Merck & Co, Inc. – Executive Compensation (2020)
Outcome: Successfully withdrawn following Merck’s commitment to provide improved pricing risk disclosures.
RESOLVED, that shareholders of Merck & Co., Inc. (“Merck”) urge the Compensation and Benefits Committee to report annually to shareholders on the extent to which risks related to public concern over drug pricing strategies are integrated into Merck’s incentive compensation policies, plans and programs (“arrangements”) for senior executives. The report should include, but need not be limited to, discussion of whether (i) incentive compensation arrangements reward, or not penalize, senior executives for adopting pricing strategies, or making and honoring commitments about pricing, that incorporate public concern regarding prescription drug prices; and (ii) such concern is considered when setting financial targets for incentive compensation arrangements.
As long-term investors, we believe that senior executive incentive compensation arrangements should reward the creation of sustainable value. To that end, it is important that those arrangements align with company strategy and encourage responsible risk management.
We are concerned that the incentive compensation arrangements applicable to Merck’s senior executives may discourage them from taking actions that lower short-term financial performance even when those actions may be in Merck’s best long-term interests. Merck has committed to limit average price increases of its drugs to no more than the rate of inflation (https://www.marketwatch.com/story/merck-to-lower-price-of-hep-c-treatment-zepatier-by-60-commits-to-responsible-pricing-2018-07-19), but incentive compensation arrangements may be inconsistent with that commitment.
Merck uses revenue and pre-tax income as metrics for the annual bonus, and earnings per share (EPS) is a metric for performance share units granted after January 1, 2018. (2019 Proxy Statement, at 46, 54) A 2017 Credit Suisse analyst report identified Merck as a company where U.S. net price increases accounted for at least 100% of 2016 net income growth. (Global Pharma and Biotech Sector Review: Exploring Future US Pricing Pressure, Apr. 18, 2017, at 22)
A key risk facing pharmaceutical companies is backlash against high drug prices. Public outrage over high prices and their impact on patient access may force price rollbacks, prompt legislative/regulatory changes and harm corporate reputation. In 2018, the White House released a ‘Blueprint to Lower Drug Prices’; more recently, the bipartisan Prescription Drug Pricing Reduction Act and the Lower Drug Costs Now Act, which include substantial reforms have advanced.
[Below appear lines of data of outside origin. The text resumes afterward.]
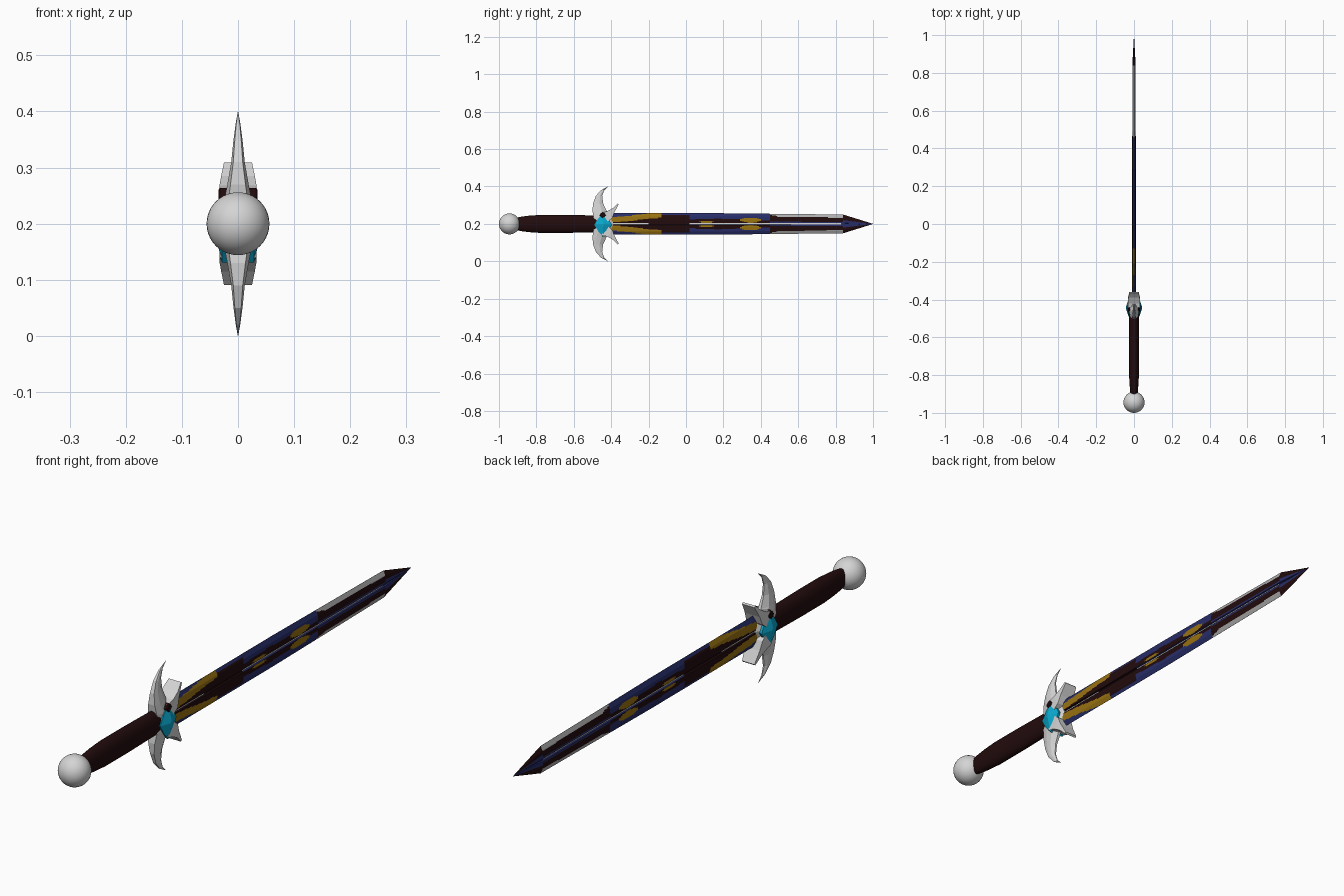
import bpy, bmesh, math

if "Cube" in bpy.data.objects:
    bpy.data.objects.remove(bpy.data.objects["Cube"])

def mat(name, c):
    m = bpy.data.materials.new(name)
    m.diffuse_color = (*c, 1)
    m.use_nodes = True
    m.node_tree.nodes["Principled BSDF"].inputs["Base Color"].default_value = m.diffuse_color
    return m

STEEL = mat("pale steel", (0.66, 0.66, 0.66))
GREY = mat("blade edge grey", (0.42, 0.42, 0.42))
BROWN = mat("dark brown", (0.016, 0.0035, 0.004))
BLUE = mat("deep blue", (0.02, 0.026, 0.14))
GOLD = mat("old gold", (0.32, 0.17, 0.006))
CYAN = mat("turquoise", (0.003, 0.40, 0.63))
Z0 = 0.2

def finish(name, bm, mats, smooth=None):
    bmesh.ops.remove_doubles(bm, verts=bm.verts, dist=1e-5)
    bmesh.ops.recalc_face_normals(bm, faces=bm.faces)
    me = bpy.data.meshes.new(name)
    bm.to_mesh(me)
    bm.free()
    for m in mats:
        me.materials.append(m)
    ob = bpy.data.objects.new(name, me)
    bpy.context.collection.objects.link(ob)
    if smooth:
        bpy.context.view_layer.objects.active = ob
        ob.select_set(True)
        bpy.ops.object.shade_smooth_by_angle(angle=math.radians(smooth))
        ob.select_set(False)
    return ob

def loft(rings, rule=None):
    """Skin closed rings of points, with capped ends."""
    bm = bmesh.new()
    vs = [[bm.verts.new(p) for p in r] for r in rings]
    n = len(vs[0])
    for a, b in zip(vs, vs[1:]):
        for i in range(n):
            f = bm.faces.new((a[i], a[(i + 1) % n], b[(i + 1) % n], b[i]))
            if rule:
                f.material_index = rule(f.calc_center_median())
    bm.faces.new(vs[0])
    bm.faces.new(vs[-1])
    return bm

def lerp(table, t):
    for (t0, v0), (t1, v1) in zip(table, table[1:]):
        if t <= t1:
            k = max(0, (t - t0) / (t1 - t0))
            return v0 + (v1 - v0) * k
    return table[-1][1]

# pommel
bm = bmesh.new()
bmesh.ops.create_uvsphere(bm, u_segments=32, v_segments=20, radius=0.056)
bmesh.ops.translate(bm, verts=bm.verts, vec=(0, -0.944, Z0))
finish("pommel", bm, [STEEL], 40)

# grip: oval section, slimmer towards the pommel
grip = [(-0.91, 0.018, 0.032), (-0.88, 0.021, 0.039), (-0.84, 0.024, 0.044),
        (-0.78, 0.027, 0.048), (-0.65, 0.027, 0.048), (-0.46, 0.025, 0.045)]
N = 24
finish("grip", loft([[(rx * math.cos(2 * math.pi * i / N), y,
                       Z0 + rz * math.sin(2 * math.pi * i / N)) for i in range(N)]
                     for y, rx, rz in grip]), [BROWN], 45)

# blade: bevelled section with a narrow deep fuller, faces coloured by pattern
WIDTH = [(-0.45, 0.057), (0.2, 0.057), (0.84, 0.05), (1.0, 0.0004)]
THICK = [(-0.45, 0.01), (0.84, 0.009), (1.0, 0.0002)]
BEVEL = [(0, 0.3), (0.075, 0.3), (0.085, 0.97), (0.3, 1), (0.7, 0.8), (1, 0.03)]
cols = [0, 0.075, 0.085] + [0.1 + 0.06 * i for i in range(16)]
cols = [-c for c in reversed(cols[1:])] + cols

def pattern(p):
    y, a = p.y, abs(p.z - Z0) / lerp(WIDTH, p.y)
    if a < 0.07 and (y < -0.2 or 0.02 < y < 0.83):
        return 4                                   # bright fuller floor
    if y < -0.13:                                  # gold flames at the base
        c = lerp([(-0.42, 0.34), (-0.3, 0.52), (-0.2, 0.75), (-0.13, 0.82)], y)
        if abs(a - c) < 0.25:
            return 3
        return 1 if a < c else 2
    if y < 0.02:
        return 2 if a > 0.8 else 1
    if y < 0.45:                                   # blue field, gold spots
        if ((y - 0.345) / 0.055) ** 2 + ((a - 0.36) / 0.24) ** 2 < 1:
            return 3
        if ((y - 0.11) / 0.04) ** 2 + ((a - 0.2) / 0.1) ** 2 < 1:
            return 3
        return 1 if 0.1 < a < 0.5 - 0.6 * abs(y - 0.17) else 2
    if y < 0.84:                                   # grey edges, dark core
        if a > lerp([(0.45, 0.9), (0.5, 0.7), (0.84, 0.66)], y):
            return 0
        return 2 if a < 0.2 else 1
    return 2 if a < 0.4 else 1

def blade_ring(y):
    w, t = lerp(WIDTH, y), lerp(THICK, y)
    side = [(t * lerp(BEVEL, abs(c)), y, Z0 + c * w) for c in cols]
    return side + [(-x, yy, z) for x, yy, z in reversed(side)]

finish("blade", loft([blade_ring(-0.45 + 0.01 * i) for i in range(146)], pattern),
       [GREY, BROWN, BLUE, GOLD, STEEL])

# crossguard: two swept crescent wings; height, rear edge, front edge, half thickness
wing = [(0.0, -0.488, -0.385, 0.028), (0.035, -0.495, -0.40, 0.026),
        (0.07, -0.50, -0.425, 0.019), (0.11, -0.497, -0.443, 0.012),
        (0.15, -0.482, -0.448, 0.008), (0.18, -0.455, -0.437, 0.004),
        (0.20, -0.418, -0.416, 0.0003)]

def wing_ring(h, r, f, t, s):
    m = [r + (f - r) * k for k in (0.3, 0.65)]
    z = Z0 + s * h
    return [(0.7 * t, r, z), (t, m[0], z), (t, m[1], z), (0.3 * t, f, z),
            (-0.3 * t, f, z), (-t, m[1], z), (-t, m[0], z), (-0.7 * t, r, z)]

for s, label in ((1, "upper"), (-1, "lower")):
    finish("guard_wing_" + label, loft([wing_ring(*row, s) for row in wing]), [STEEL])

    # claw reaching forward over the blade; rear and front points of each slice
    claw = [((-0.45, 0.06), (-0.435, 0.0), 0.032),
            ((-0.42, 0.068), (-0.395, 0.03), 0.033),
            ((-0.39, 0.085), (-0.383, 0.062), 0.030),
            ((-0.365, 0.109), (-0.36, 0.104), 0.025)]
    rings = [[(t, a[0], Z0 + s * a[1]), (t, b[0], Z0 + s * b[1]),
              (-t, b[0], Z0 + s * b[1]), (-t, a[0], Z0 + s * a[1])] for a, b, t in claw]
    finish("guard_claw_" + label, loft(rings), [STEEL])

# guard gems: faceted kites on both faces, each with a small dark plate
for s, label in ((1, "right"), (-1, "left")):
    for name, yc, zc, ry, rz, x0, x1, k1, m in (
            ("gem", -0.443, 0.195, 0.047, 0.064, 0.0285, 0.042, 0.12, CYAN),
            ("dark_inlay", -0.445, 0.247, 0.017, 0.017, 0.032, 0.035, 0.8, BROWN)):
        def ring(x, k):
            return [(s * x, yc + dy * ry * k, zc + dz * rz * k) for dy, dz in
                    ((1, 0), (0.55, 0.55), (0, 1), (-0.55, 0.55),
                     (-1, 0), (-0.55, -0.55), (0, -1), (0.55, -0.55))]
        finish(f"{name}_{label}", loft([ring(0.02, 1), ring(x0, 1), ring(x1, k1)]), [m])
Drug prices are a significant issue in the presidential primary campaign.
Incentives may have societal implications, as one critic of high pay for healthcare executives has noted: “[I]f the most influential executives of these companies are being paid to keep that [cost] trajectory up, that’s money that’s being taken away from education or infrastructure or other parts of the economy that may not be growing as quickly, and maybe that we’d want to grow more quickly.” (https://www.npr.org/sections/health-shots/2017/07/26/539518682/as-cost-of-u-s-health-care-skyrockets-so-does-pay-of-health-care-ceos)
The disclosure we request would allow shareholders to better assess the extent to which compensation arrangements encourage senior executives to responsibly manage drug pricing risks and contribute to long-term value creation. For example, it would be useful for investors to know whether incentive compensation target amounts reflect consideration of pricing pressures.
We urge shareholders to vote for this Proposal.